top of page

Super lightweight, fabric-based solar cell turns any surface into a power generator

[Oct. 30, 2023: Staff Writer, The Brighter Side of News]


MIT researchers have developed a scalable fabrication technique to produce ultrathin, lightweight solar cells that can be stuck onto any surface. (CREDIT: Melanie Gonick, MIT)


Researchers at the Massachusetts Institute of Technology (MIT) have taken a revolutionary step forward in renewable energy technology. They've developed a super lightweight, fabric-based solar cell. This innovation is so thin, it can turn just about any surface into a power generator, paving the way for a host of new applications.


Traditional solar panels are encased in thick glass and framed in aluminum, making them heavy and somewhat inflexible. However, the MIT team's design is incredibly thin and flexible. They've bonded these solar cells, which are thinner than a human hair, to a durable, lightweight fabric. The result? Solar cells that are just a fraction of conventional solar panels' weight, but generate a staggering 18 times more power per kilogram.


 
 

Beyond their power efficiency, these cells can be attached to almost any surface. Imagine sails on a boat that also generate power, or tents used in disaster relief that provide their own energy. Drones could have extended flying ranges by incorporating this lightweight technology onto their wings.


The thin-film solar cells weigh about 100 times less than conventional solar cells while generating about 18 times more power-per-kilogram. (CREDIT: Melanie Gonick, MIT)


Vladimir Bulović, a senior figure at MIT and a driving force behind this project, emphasized the importance of integrability in solar technology. He stated, “The lightweight solar fabrics enable integrability, providing impetus for the current work. We strive to accelerate solar adoption, given the present urgent need to deploy new carbon-free sources of energy.”


 
 

The Journey to Solar Fabric


This isn't MIT's first foray into ultra-thin solar cells. Six years ago, their team crafted cells so light they could float on a soap bubble. But scaling up the manufacturing of these cells was challenging due to their complex production methods. The team's goal then shifted to creating entirely printable solar cells using ink-based materials, and they succeeded.


The process involves using nanomaterials in the form of printable electronic inks. In a dedicated clean room, these inks are then applied layer by layer onto a super-thin substrate using a special coating machine. The final touch is added using a screen printing method to deposit an electrode, after which the ultralight solar module can be peeled off the substrate.


 

Related Stories

 

However, these freestanding modules were delicate. The team needed a substrate that was lightweight yet sturdy. Their solution? A commercial fabric known as Dyneema. This robust material, which once helped lift a sunken cruise ship, proved to be the ideal companion for the solar cells. By sticking the solar modules onto sheets of Dyneema with a UV-curable adhesive, they developed an ultra-light, yet robust solar structure.
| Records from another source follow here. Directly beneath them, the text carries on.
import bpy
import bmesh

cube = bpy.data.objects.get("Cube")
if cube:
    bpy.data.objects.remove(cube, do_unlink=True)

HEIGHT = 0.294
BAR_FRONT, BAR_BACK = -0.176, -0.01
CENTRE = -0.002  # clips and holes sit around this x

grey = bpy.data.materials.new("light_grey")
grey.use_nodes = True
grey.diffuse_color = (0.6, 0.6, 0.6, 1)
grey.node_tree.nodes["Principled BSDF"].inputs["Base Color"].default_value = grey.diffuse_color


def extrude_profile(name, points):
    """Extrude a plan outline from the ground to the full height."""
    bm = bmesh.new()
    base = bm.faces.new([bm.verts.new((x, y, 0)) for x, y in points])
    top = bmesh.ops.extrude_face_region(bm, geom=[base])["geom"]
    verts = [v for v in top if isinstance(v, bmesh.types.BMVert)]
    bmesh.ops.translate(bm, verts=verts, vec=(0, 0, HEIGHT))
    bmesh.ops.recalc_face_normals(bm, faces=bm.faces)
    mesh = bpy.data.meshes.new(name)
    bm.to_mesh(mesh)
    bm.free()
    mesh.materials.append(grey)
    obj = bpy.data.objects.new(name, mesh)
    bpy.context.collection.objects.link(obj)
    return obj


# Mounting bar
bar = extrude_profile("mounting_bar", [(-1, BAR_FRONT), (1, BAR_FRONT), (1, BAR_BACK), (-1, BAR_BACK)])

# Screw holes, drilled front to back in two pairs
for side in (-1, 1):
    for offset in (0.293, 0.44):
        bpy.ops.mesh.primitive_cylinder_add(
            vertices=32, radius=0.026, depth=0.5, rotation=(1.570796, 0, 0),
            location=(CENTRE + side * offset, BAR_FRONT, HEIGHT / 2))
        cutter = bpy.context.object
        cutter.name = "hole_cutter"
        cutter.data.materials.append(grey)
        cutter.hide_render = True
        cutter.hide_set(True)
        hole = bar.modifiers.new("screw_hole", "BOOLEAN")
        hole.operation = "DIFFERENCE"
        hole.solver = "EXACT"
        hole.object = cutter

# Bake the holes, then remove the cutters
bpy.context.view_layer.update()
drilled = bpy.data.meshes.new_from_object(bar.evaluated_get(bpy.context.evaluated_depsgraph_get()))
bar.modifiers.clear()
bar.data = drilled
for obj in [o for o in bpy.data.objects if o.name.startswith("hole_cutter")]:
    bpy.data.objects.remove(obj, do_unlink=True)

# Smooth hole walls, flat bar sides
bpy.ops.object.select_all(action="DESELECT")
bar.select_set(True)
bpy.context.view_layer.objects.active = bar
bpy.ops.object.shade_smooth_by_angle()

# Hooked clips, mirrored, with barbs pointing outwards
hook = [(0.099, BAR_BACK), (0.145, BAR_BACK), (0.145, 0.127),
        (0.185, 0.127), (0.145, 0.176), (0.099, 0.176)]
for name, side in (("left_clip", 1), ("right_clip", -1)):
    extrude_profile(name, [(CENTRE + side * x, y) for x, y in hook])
Mayuran Saravanapavanantham, a co-lead author on the project, mentioned, "Our approach decouples the solar cell manufacturing from its final integration.”


 
 

Outperforming the Traditional


When tested, the fabric-based solar cells could generate up to 730 watts of power per kilogram on their own, and about 370 watts-per-kilogram when attached to Dyneema fabric. To put that in context, it would only add 44 pounds to a rooftop to produce the same amount of energy as a traditional 8,000-watt solar installation in Massachusetts.



Durability tests were equally impressive. Even after being rolled and unrolled more than 500 times, the solar cells retained over 90% of their original power-generating capabilities.


 
 

However, these solar cells still face challenges. The organic materials used in the cells might degrade when exposed to moisture and air. Encasing them in heavy glass, as done with traditional solar cells, would negate their lightweight advantage. Jeremiah Mwaura, another key researcher on the project, highlighted their plans to develop ultrathin protective packaging solutions to circumvent this issue.


The MIT team has achieved the thinnest and lightest complete solar cells ever made, they say. To demonstrate just how thin and lightweight the cells are, the researchers draped a working cell on top of a soap bubble, without popping the bubble. (CREDIT: Joel Jean and Anna Osherov)


Mwaura added, “We are working to remove as much of the non-solar-active material as possible... This would accelerate the translation of this technology to the market.”


 
 

MIT's pioneering work is a beacon for the future of solar technology. With the urgent need to reduce carbon footprints and find alternative energy sources, innovations like this ultralight solar fabric are not just impressive—they're essential. As these solar cells edge closer to the market, they could redefine how we harness the sun's energy, making our world cleaner and more sustainable.







For more science news stories check out our New Innovations section at The Brighter Side of News.


 

Note: Materials provided above by The Brighter Side of News. Content may be edited for style and length.


 
 

Like these kind of feel good stories? Get the Brighter Side of News' newsletter.


 

Comments


Most Recent Stories

bottom of page